Posted on October 31, 2013 at 6:00 pm
Maybe it’s just me, but I think this may be the worst idea for a movie intended for children I have heard since the one about the kid bank robber. Does anyone think it makes sense to horrify children just before Thanksgiving with a movie about two turkeys who want to go back in time to prevent centuries of turkeys being eaten to celebrate America’s oldest holiday? Will children who see this movie burst into tears at Grandma’s house and insist on eating pizza for Thanksgiving dinner?

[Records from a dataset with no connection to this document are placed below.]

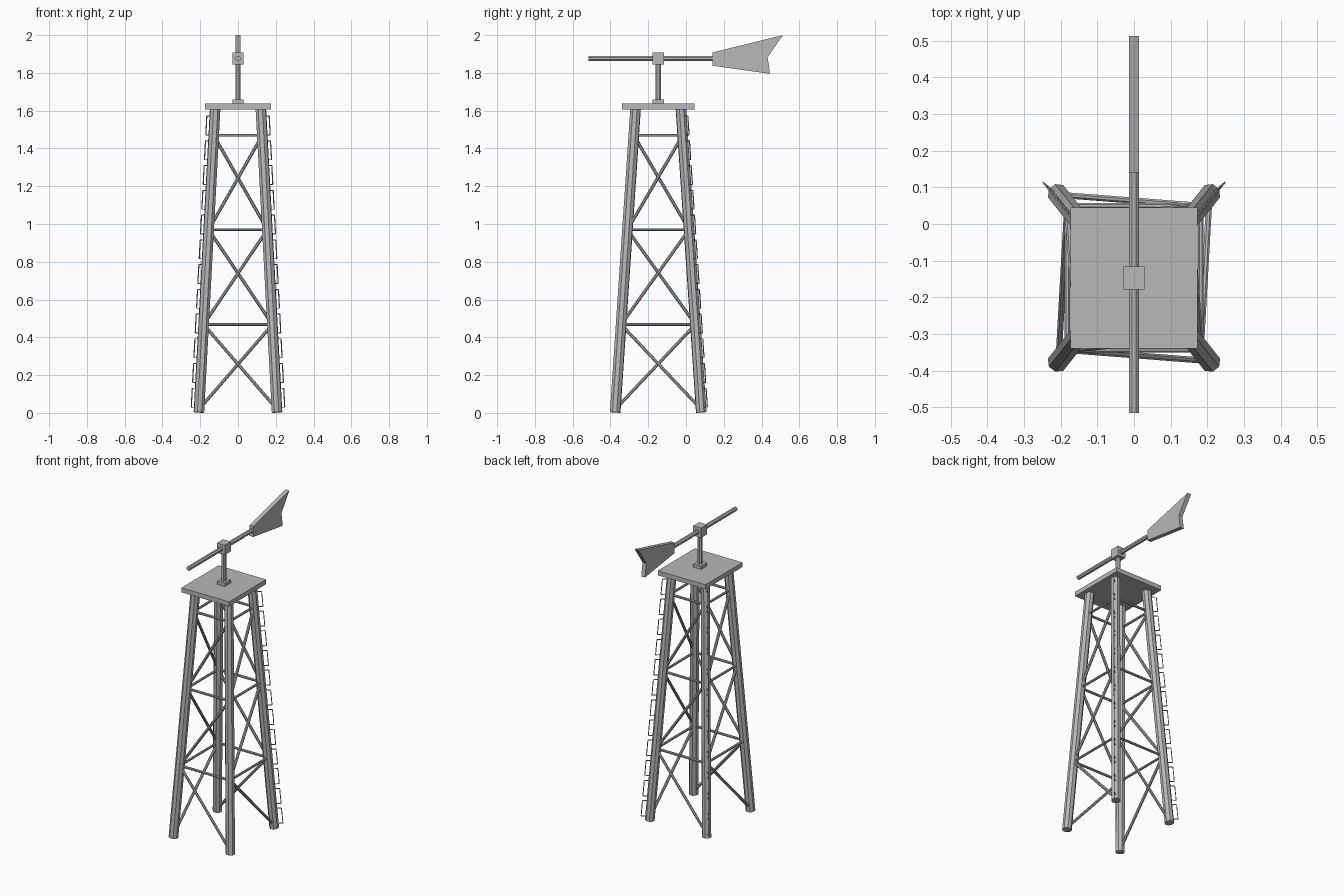
import bpy, bmesh, math
from mathutils import Vector, Matrix

if "Cube" in bpy.data.objects:
    bpy.data.objects.remove(bpy.data.objects["Cube"], do_unlink=True)

GREY = (0.48, 0.48, 0.48, 1)
steel = bpy.data.materials.new("grey_steel")
steel.use_nodes = True
steel.diffuse_color = GREY
steel.node_tree.nodes["Principled BSDF"].inputs["Base Color"].default_value = GREY

CY = -0.147        # tower axis in y
TOP = 1.61         # underside of the platform
ROD_Z = 1.877      # height of the vane rod
CORNERS = [(-1, -1), (1, -1), (1, 1), (-1, 1)]


def finish(name, bm):
    bmesh.ops.recalc_face_normals(bm, faces=bm.faces)
    mesh = bpy.data.meshes.new(name)
    bm.to_mesh(mesh)
    bm.free()
    mesh.materials.append(steel)
    obj = bpy.data.objects.new(name, mesh)
    bpy.context.collection.objects.link(obj)
    return obj


def add_bar(bm, a, b, radius, sides=8):
    a, b = Vector(a), Vector(b)
    d = b - a
    turn = d.to_track_quat('Z', 'Y').to_matrix().to_4x4()
    spin = Matrix.Rotation(math.pi / sides, 4, 'Z')
    bmesh.ops.create_cone(bm, cap_ends=True, segments=sides, radius1=radius,
                          radius2=radius, depth=d.length,
                          matrix=Matrix.Translation((a + b) / 2) @ turn @ spin)


def bar(name, a, b, radius):
    bm = bmesh.new()
    add_bar(bm, a, b, radius)
    return finish(name, bm)


def box(name, centre, size):
    bm = bmesh.new()
    bmesh.ops.create_cube(bm, size=1, matrix=Matrix.Translation(centre) @ Matrix.Diagonal((*size, 1)))
    return finish(name, bm)


def leg_point(corner, z):
    # centre line of a leg, leaning inwards with height
    t = z / TOP
    sx, sy = CORNERS[corner % 4]
    return Vector((sx * (0.207 - 0.086 * t), CY + sy * (0.228 - 0.108 * t), z))


# Legs
for i, name in enumerate(["front_right", "front_left", "back_left", "back_right"]):
    bar(name + "_leg", leg_point(i, 0.003), leg_point(i, TOP), 0.029)

# Horizontal ties and one diagonal per bay on each side
levels = [0.02, 0.468, 0.97, 1.47]
ties, braces = bmesh.new(), bmesh.new()
for i in range(4):
    for z in levels[1:]:
        add_bar(ties, leg_point(i, z), leg_point(i + 1, z), 0.008)
    for bay in range(3):
        low, high = (i + 1, i) if bay == 0 else (i, i + 1)
        add_bar(braces, leg_point(low, levels[bay]), leg_point(high, levels[bay + 1]), 0.009)
finish("horizontal_ties", ties)
finish("diagonal_braces", braces)

# Staple-shaped climbing steps on the outside of both back legs
for corner, name in [(2, "left_climbing_steps"), (3, "right_climbing_steps")]:
    bm = bmesh.new()
    out = Vector((CORNERS[corner][0] * 0.042, 0.034, 0))
    for k in range(12):
        z = 0.03 + k * 0.131
        p, q = leg_point(corner, z), leg_point(corner, z + 0.1)
        for a, b in [(p, p + out), (p + out, q + out), (q + out, q)]:
            add_bar(bm, a, b, 0.003, 4)
    finish(name, bm)

# Platform, post and head
box("platform", (0, CY, 1.622), (0.347, 0.385, 0.03))
box("post_base", (0, CY, 1.647), (0.058, 0.062, 0.024))
bar("post", (0, CY, 1.64), (0, CY, 1.86), 0.0152)
box("head_block", (0, CY, ROD_Z), (0.058, 0.063, 0.064))
bar("vane_rod", (0, -0.515, ROD_Z - 0.001), (0, 0.16, ROD_Z - 0.001), 0.0145)

# Notched tail vane, extruded across x
bm = bmesh.new()
outline = [(0.14, 1.908), (0.513, 2.0), (0.432, 1.882), (0.445, 1.795), (0.14, 1.838)]
face = bm.faces.new([bm.verts.new((-0.014, y, z)) for y, z in outline])
side = bmesh.ops.extrude_face_region(bm, geom=[face])
bmesh.ops.translate(bm, vec=(0.028, 0, 0),
                    verts=[v for v in side["geom"] if isinstance(v, bmesh.types.BMVert)])
finish("tail_vane", bm)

Food is everyone’s favorite part of holidays, a turkey named Reggie (Owen Wilson) tells us, “unless you are the meal.” Reggis is something of a Chicken Little, telling the other turkeys that they are being raised for slaughter, but they do not believe him. They think that the farmer is their friend, and they envy the lucky birds he takes away from the flock because they think it is a special treat. The President of the United States arrives at the turkey farm with his little daughter for the annual photo op “pardoning” ceremony. As happens in real life (but at the White House) an especially handsome bird is presented to the President, who smiles for the cameras and sends it to a petting zoo while the rest of the flock is sent to the butcher. The President’s daughter (Kaitlyn Maher) is a brat who is always obnoxiously throwing a tantrum to get her own way or bizarrely going to sleep on the spot (she might want to ask her pediatrician about narcolepsy at her next check-up). She likes the scrawny Reggie and insists that he not only be pardoned but that she get to keep him at Camp David as a pet.
Reggie is very happy, ordering pizza delivery and luxuriating in a terry cloth robe with the Presidential seal, until he meets another turkey named Jake (Woody Harrelson), who wants to go back in time to the first Thanksgiving, with the pilgrims and the Native Americans, to persuade them to start a different tradition by eating something other than turkey for dinner. They end up in an egg-shaped time machine adorably voiced by George (“Star Trek”) Takei, and soon are back to the Plymouth Colony in 1621, where they have to rally the wild turkeys who are the ancestors of today’s highly cultivated birds. The leader’s spirited daughter is Jenny (Amy Poehler), a practical-minded turkey who handles her lazy eye problem with aplomb.
Hiding somewhere inside the over-plotting, time-travel anomalies, inconsistent characterization and tone, and family-unfriendly themes of animal slaughter there are some brief moments of humor, but the premise is so ghastly that even that feels hollow. It is supposed to be about sensitivity and empowerment but it comes across as callous and pushy.
Parents should know that sensitive viewers may be disturbed by the theme of killing turkeys to eat on Thanksgiving. The movie includes cartoon-style peril and violence, some with guns, mostly comic but minor characters are injured and killed and there is a sad death of a parent who sacrifices himself. There is brief crude humor including joke about developmental disabilities and mixed marriages.
Family discussion: Why does Reggie question what is going on when the rest of the flock does not? Why was it important to learn about Jake’s past?
If you like this, try: “Babe”